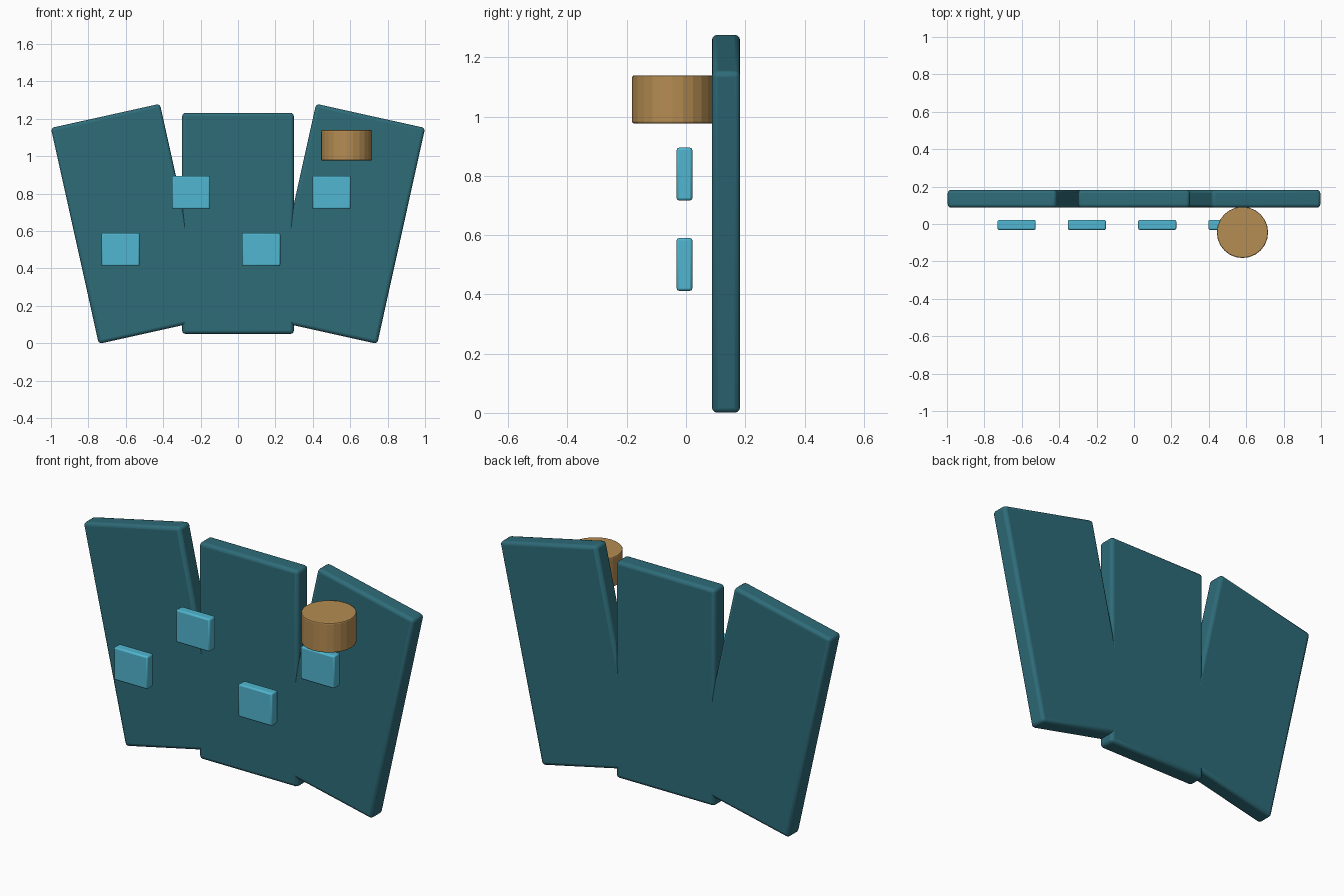
import bpy, math

if "Cube" in bpy.data.objects:
    bpy.data.objects.remove(bpy.data.objects["Cube"])


def material(name, rgb):
    m = bpy.data.materials.new(name)
    # sRGB 0-255 to linear
    lin = [((c / 255 + 0.055) / 1.055) ** 2.4 for c in rgb]
    m.diffuse_color = (*lin, 1)
    m.use_nodes = True
    m.node_tree.nodes["Principled BSDF"].inputs["Base Color"].default_value = m.diffuse_color
    return m


teal = material("dark teal", (46, 108, 121))
blue = material("light blue", (80, 182, 208))
tan = material("tan wood", (181, 140, 82))


def finish(ob, name, mat, bevel, segments):
    ob.name = name
    ob.data.materials.append(mat)
    mod = ob.modifiers.new("rounded_edges", 'BEVEL')
    mod.width = bevel
    mod.segments = segments
    mod.limit_method = 'ANGLE'
    mod.angle_limit = math.radians(40)


def box(name, loc, size, mat, bevel, segments, tilt=0):
    bpy.ops.mesh.primitive_cube_add(size=1, location=loc)
    ob = bpy.context.object
    ob.scale = size
    bpy.ops.object.transform_apply(location=False, rotation=False, scale=True)
    ob.rotation_euler.y = math.radians(tilt)
    finish(ob, name, mat, bevel, segments)
    bpy.ops.object.shade_smooth_by_angle(angle=math.radians(30))


# Three panels: upright centre and two fanned-out sides
panel = (0.597, 0.095, 1.182)
box("centre_panel", (0, 0.135, 0.641), panel, teal, 0.018, 3)
for side, label in ((-1, "left"), (1, "right")):
    box(label + "_panel", (side * 0.581, 0.135, 0.6385), panel, teal, 0.018, 3, side * 12.5)

# Row of small floating tiles at alternating heights
for i in range(4):
    box(f"tile_{i + 1}", (-0.628 + 0.376 * i, -0.005, 0.806 if i % 2 else 0.501),
        (0.204, 0.053, 0.178), blue, 0.008, 2)

# Round knob in front of the right panel
bpy.ops.mesh.primitive_cylinder_add(vertices=24, radius=0.137, depth=0.162,
                                    location=(0.58, -0.045, 1.058))
finish(bpy.context.object, "round_knob", tan, 0.006, 2)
- - - - -
**What you will do**
Repeat only what runs from the line holding "m.use_nodes = True" to the end of the data, keeping every line exactly as written, first and last included.

**Answer space**
    m.use_nodes = True
    m.node_tree.nodes["Principled BSDF"].inputs["Base Color"].default_value = m.diffuse_color
    return m


teal = material("dark teal", (46, 108, 121))
blue = material("light blue", (80, 182, 208))
tan = material("tan wood", (181, 140, 82))


def finish(ob, name, mat, bevel, segments):
    ob.name = name
    ob.data.materials.append(mat)
    mod = ob.modifiers.new("rounded_edges", 'BEVEL')
    mod.width = bevel
    mod.segments = segments
    mod.limit_method = 'ANGLE'
    mod.angle_limit = math.radians(40)


def box(name, loc, size, mat, bevel, segments, tilt=0):
    bpy.ops.mesh.primitive_cube_add(size=1, location=loc)
    ob = bpy.context.object
    ob.scale = size
    bpy.ops.object.transform_apply(location=False, rotation=False, scale=True)
    ob.rotation_euler.y = math.radians(tilt)
    finish(ob, name, mat, bevel, segments)
    bpy.ops.object.shade_smooth_by_angle(angle=math.radians(30))


# Three panels: upright centre and two fanned-out sides
panel = (0.597, 0.095, 1.182)
box("centre_panel", (0, 0.135, 0.641), panel, teal, 0.018, 3)
for side, label in ((-1, "left"), (1, "right")):
    box(label + "_panel", (side * 0.581, 0.135, 0.6385), panel, teal, 0.018, 3, side * 12.5)

# Row of small floating tiles at alternating heights
for i in range(4):
    box(f"tile_{i + 1}", (-0.628 + 0.376 * i, -0.005, 0.806 if i % 2 else 0.501),
        (0.204, 0.053, 0.178), blue, 0.008, 2)

# Round knob in front of the right panel
bpy.ops.mesh.primitive_cylinder_add(vertices=24, radius=0.137, depth=0.162,
                                    location=(0.58, -0.045, 1.058))
finish(bpy.context.object, "round_knob", tan, 0.006, 2)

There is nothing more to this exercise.